But this issue has highlighted the asymmetry in the power enjoyed by the coalition parties’ backbenchers. The Commons arithmetic is such that even if every backbench Lib Dem MP rebels on an issue, there are not enough of them to defeat the government; but there are enough backbench Conservative MPs to do so – as we saw over the issue of the European budget. This means that coalition measures can be blocked if enough Conservative backbenchers are willing to join forces with Labour, but they cannot be blocked if Lib Dem backbenchers are similarly annoyed. And so, whilst it is perfectly fair to point out – as some Conservatives did – that the Conservative rebellion over Lords reform was, as a proportion of the party, smaller than the Lib Dem revolt over tuition fees, the absolute numbers also matter.
And what happened yesterday was qualitatively different. Yesterday saw government MPs whipped, in different directions, and with the Lib Dems voting in direct contravention of the Coalition Agreement. How do we record this? Does the Lib Dem behaviour count as ‘dissent’? And if so, from what? And second, was the outcome a government defeat? And if so, of what exactly?

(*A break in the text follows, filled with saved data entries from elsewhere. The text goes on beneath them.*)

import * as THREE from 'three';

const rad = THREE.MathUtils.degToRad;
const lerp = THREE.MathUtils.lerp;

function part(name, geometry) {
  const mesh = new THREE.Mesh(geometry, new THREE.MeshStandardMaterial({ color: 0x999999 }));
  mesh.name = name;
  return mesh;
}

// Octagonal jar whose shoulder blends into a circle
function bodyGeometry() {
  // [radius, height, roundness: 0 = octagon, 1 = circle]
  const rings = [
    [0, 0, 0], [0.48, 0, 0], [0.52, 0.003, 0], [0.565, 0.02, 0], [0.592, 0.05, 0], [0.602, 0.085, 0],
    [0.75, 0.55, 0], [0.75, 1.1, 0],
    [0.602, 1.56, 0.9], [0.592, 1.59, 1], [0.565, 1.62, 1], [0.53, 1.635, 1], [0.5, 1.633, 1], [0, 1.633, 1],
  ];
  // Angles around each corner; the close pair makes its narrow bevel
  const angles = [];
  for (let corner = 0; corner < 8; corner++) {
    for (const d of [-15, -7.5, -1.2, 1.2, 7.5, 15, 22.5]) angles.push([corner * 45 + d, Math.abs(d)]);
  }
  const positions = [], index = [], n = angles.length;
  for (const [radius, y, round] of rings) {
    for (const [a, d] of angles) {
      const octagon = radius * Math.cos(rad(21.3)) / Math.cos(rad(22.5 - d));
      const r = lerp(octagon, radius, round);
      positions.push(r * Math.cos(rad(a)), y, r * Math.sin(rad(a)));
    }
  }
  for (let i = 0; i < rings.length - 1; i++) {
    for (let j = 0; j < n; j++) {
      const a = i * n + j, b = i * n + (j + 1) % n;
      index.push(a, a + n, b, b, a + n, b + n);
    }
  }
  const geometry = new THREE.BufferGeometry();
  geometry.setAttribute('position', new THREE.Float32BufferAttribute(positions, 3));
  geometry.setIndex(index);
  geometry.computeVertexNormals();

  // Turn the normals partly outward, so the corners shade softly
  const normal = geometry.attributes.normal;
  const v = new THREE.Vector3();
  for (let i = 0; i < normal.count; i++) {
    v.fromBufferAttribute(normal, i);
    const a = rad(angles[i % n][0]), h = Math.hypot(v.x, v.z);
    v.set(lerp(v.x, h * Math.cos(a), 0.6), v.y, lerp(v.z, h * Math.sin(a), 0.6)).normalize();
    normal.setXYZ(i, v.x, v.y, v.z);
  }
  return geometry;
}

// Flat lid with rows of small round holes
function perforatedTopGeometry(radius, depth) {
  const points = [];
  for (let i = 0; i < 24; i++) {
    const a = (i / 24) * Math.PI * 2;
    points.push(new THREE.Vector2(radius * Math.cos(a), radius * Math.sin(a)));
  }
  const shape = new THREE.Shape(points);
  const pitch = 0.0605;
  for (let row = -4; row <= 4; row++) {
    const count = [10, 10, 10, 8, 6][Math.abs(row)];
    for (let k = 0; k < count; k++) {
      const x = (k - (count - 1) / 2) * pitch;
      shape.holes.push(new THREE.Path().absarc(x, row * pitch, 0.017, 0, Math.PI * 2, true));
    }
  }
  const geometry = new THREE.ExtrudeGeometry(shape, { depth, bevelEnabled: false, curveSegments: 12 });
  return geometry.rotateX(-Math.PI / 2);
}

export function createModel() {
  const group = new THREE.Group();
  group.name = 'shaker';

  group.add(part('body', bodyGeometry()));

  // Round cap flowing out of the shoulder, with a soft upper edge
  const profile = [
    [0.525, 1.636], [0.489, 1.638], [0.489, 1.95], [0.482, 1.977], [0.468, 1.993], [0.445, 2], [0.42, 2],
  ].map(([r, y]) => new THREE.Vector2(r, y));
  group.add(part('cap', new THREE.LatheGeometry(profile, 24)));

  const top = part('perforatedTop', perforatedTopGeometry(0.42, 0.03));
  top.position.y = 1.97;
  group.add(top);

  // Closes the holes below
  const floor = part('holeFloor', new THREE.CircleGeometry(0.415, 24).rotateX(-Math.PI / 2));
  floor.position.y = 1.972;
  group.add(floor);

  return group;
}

The first is fairly easy answered. The Lib Dems were whipped, so whatever they were doing, they were not dissenting from their party line. This was an inter-party not intra-party breakdown. But it was still an intra-coalition breakdown, what our colleagues at UCL who work on similar behaviour in the Lords have called a ‘coalition split vote’.
The second is tougher. When the government lost the equivalent vote in the Lords, some media outlets did indeed describe it as a government defeat – as did the House of Lords authorities. But is it? To have a government defeat, we need a government position, and with two parties in the coalition voting in separate lobbies it is not clear what that position was. As an aside: if, just because the Conservatives lost, we describe it as a government defeat, we could, presumably, describe it as a government victory because the Lib Dems won? It all makes us long for the ease of one-party governments again, a bit like a former colleague whose main wish for life was to see the Berlin Wall go back up just so his lecture notes on the USSR would become useable again.
The best we’ve come up with so far was suggested by Tom Freeman: ‘defeat of a governing party’, but we also liked Nigel Fletcher’s suggestion that however one describes it the vote will forever be asterisked, with a footnote explaining the unusual circumstances. That might depend on it remaining unusual and a one-off. With over two years of the coalition left to run, it seems quite possible that we will see further votes of this sort, with one or more of the coalition partners refusing to back something that they have both previously signed up to.
There was also yesterday some old-fashioned backbench dissent – a handful of Conservative MPs voting with Labour – but who cares about that anymore?